Just 20 pc of retail consumers want location divulged: survey
The Accenture Personalization Survey found that 14 percent want to share their browsing history, contrasted with the nearly 60 percent who want real-time promotions and offers. The division on retailers? tactics and the types of personal information consumers feel comfortable disclosing points to marketers? need to offer something truly valuable to break the ice.
?Customers are constantly bombarded by marketing across all channels and it?s easy to tune it all out,? said Renato Scaff, managing director in Accenture?s Retail practice. ?The key to being heard is to be relevant, and to be relevant you need to be personalized, you need to offer something that consumers truly see as valuable to them, that day, at that moment.
?This is the promise of personalization and it transcends marketing and advertising into the ultimate panacea of having a real conversation with customers,? he said.
Accenture?s survey examined customer expectations around a personalized shopping experience with retailers, including social channels. It explored the issue of digital trust, or confidence placed in an organization to collect, store and use others? digital information to benefit and protect the consumer.
Subway Wi-Fi network remembers guests who visit a location.
While many consumers are willing to share some personal details with retailers, 90 percent of respondents said if the option were available they would limit access to certain types of personal data and would stop retailers from selling their information to third parties.
In addition, 88 percent would prefer to determine how the data can be used and 84 percent want to review and correct information.?
If retailers approach and market personalization as a value exchange, and are transparent in how the data will be used, consumers will likely be more willing to engage and trade their personal data, the survey found.
The most welcome in-store retailer communications and offerings include automatic discounts at checkout for loyalty points or coupons (82 percent) and real-time promotions (57 percent).
When it comes to personalized online experiences, the most popular choices were Web site optimized by device (desktop, tablet, mobile) (64 percent) and promotional offers for items the customer is strongly considering (59 percent).? ?In other findings, 48 percent of those surveyed are receptive to getting reminders online to order items that they might have run out of and need to be refilled from mass retailers, drug stores and grocery stores.
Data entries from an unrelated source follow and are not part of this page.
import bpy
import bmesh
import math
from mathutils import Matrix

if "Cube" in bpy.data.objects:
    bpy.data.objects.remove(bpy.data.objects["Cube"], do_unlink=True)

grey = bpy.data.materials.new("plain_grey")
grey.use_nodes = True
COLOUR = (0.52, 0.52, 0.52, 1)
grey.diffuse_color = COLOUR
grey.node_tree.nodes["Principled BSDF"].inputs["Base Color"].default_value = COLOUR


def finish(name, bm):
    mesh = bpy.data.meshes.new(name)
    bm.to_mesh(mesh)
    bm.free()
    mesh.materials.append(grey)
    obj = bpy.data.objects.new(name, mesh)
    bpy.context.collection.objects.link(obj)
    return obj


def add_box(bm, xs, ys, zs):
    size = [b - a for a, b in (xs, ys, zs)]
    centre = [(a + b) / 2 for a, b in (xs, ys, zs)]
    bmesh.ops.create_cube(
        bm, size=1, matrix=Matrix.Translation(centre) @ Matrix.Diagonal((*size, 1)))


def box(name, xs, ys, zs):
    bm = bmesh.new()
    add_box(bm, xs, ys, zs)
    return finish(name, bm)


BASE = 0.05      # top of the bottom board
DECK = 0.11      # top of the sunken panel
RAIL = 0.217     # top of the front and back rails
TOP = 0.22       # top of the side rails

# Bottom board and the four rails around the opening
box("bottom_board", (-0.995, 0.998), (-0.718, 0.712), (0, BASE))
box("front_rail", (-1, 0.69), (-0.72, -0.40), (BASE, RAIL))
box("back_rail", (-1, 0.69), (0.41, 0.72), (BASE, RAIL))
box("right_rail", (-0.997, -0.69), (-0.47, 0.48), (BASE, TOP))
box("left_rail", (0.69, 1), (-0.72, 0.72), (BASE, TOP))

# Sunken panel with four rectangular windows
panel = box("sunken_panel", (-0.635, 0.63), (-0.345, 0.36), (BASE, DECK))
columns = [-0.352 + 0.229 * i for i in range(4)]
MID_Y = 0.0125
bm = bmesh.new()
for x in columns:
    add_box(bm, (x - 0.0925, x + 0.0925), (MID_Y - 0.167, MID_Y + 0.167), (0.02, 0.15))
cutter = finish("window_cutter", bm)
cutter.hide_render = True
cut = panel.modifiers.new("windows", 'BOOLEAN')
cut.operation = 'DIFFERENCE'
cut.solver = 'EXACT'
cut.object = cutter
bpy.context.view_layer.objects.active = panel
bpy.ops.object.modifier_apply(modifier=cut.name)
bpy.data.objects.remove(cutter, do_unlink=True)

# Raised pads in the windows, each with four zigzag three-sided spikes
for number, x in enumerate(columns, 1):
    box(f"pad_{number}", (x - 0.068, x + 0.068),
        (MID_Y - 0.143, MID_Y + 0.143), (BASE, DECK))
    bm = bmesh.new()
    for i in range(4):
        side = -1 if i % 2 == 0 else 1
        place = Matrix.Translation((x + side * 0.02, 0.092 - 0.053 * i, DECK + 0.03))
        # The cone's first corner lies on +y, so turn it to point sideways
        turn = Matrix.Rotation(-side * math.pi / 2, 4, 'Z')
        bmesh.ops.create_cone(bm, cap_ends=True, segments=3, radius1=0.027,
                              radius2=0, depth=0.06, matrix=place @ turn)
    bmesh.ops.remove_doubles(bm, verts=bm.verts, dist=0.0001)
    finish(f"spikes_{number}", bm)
Fifty-one percent like the idea of one-click checkout retailers who know how consumers want to pay and have items shipped.
At the same time, consumers want to be active in making purchases, with 48 percent saying they dislike the idea of in-store purchases being charged automatically to their account without their taking out their wallet or mobile phone.
As part of the information exchange for a more personalized retail experience consumers also expect to get something in return. The key benefits cited include: access to exclusive deals (64 percent), automatic crediting for coupons and loyalty points (64 percent), a one-time discount (61 percent) or special offers (61 percent).
Consumers are more willing to share certain personal details with retailers, including demographic information such as gender (65 percent), age (53 percent) and contact information (52 percent).
A significantly smaller percentage (24 percent) would share their contact information on social media.
Financial (credit score), medical and social media contacts details are deemed the most sensitive, with 13, eight and five percent, respectively, willing to share this information with retailers.?
Most experts agree that location is no substitute for understanding segmentation and profiling.
Subway customers receive free sandwiches via Wi-Fi opt-in.
At the heart of a successful mobile marketing initiative is understanding the audience to create the right message at the right time.
?As personal technologies continue to become engrained in everyday lives, retailers can take advantage of the power of these devices by investing in mobile applications to provide a seamless bridge between customers? online and in-store experiences,? Mr. Scaff said.
?This will enable retailers to build more personalized relationships and better differentiate themselves from the competition.?
Michael Barris is staff reporter on Mobile Marketer, New York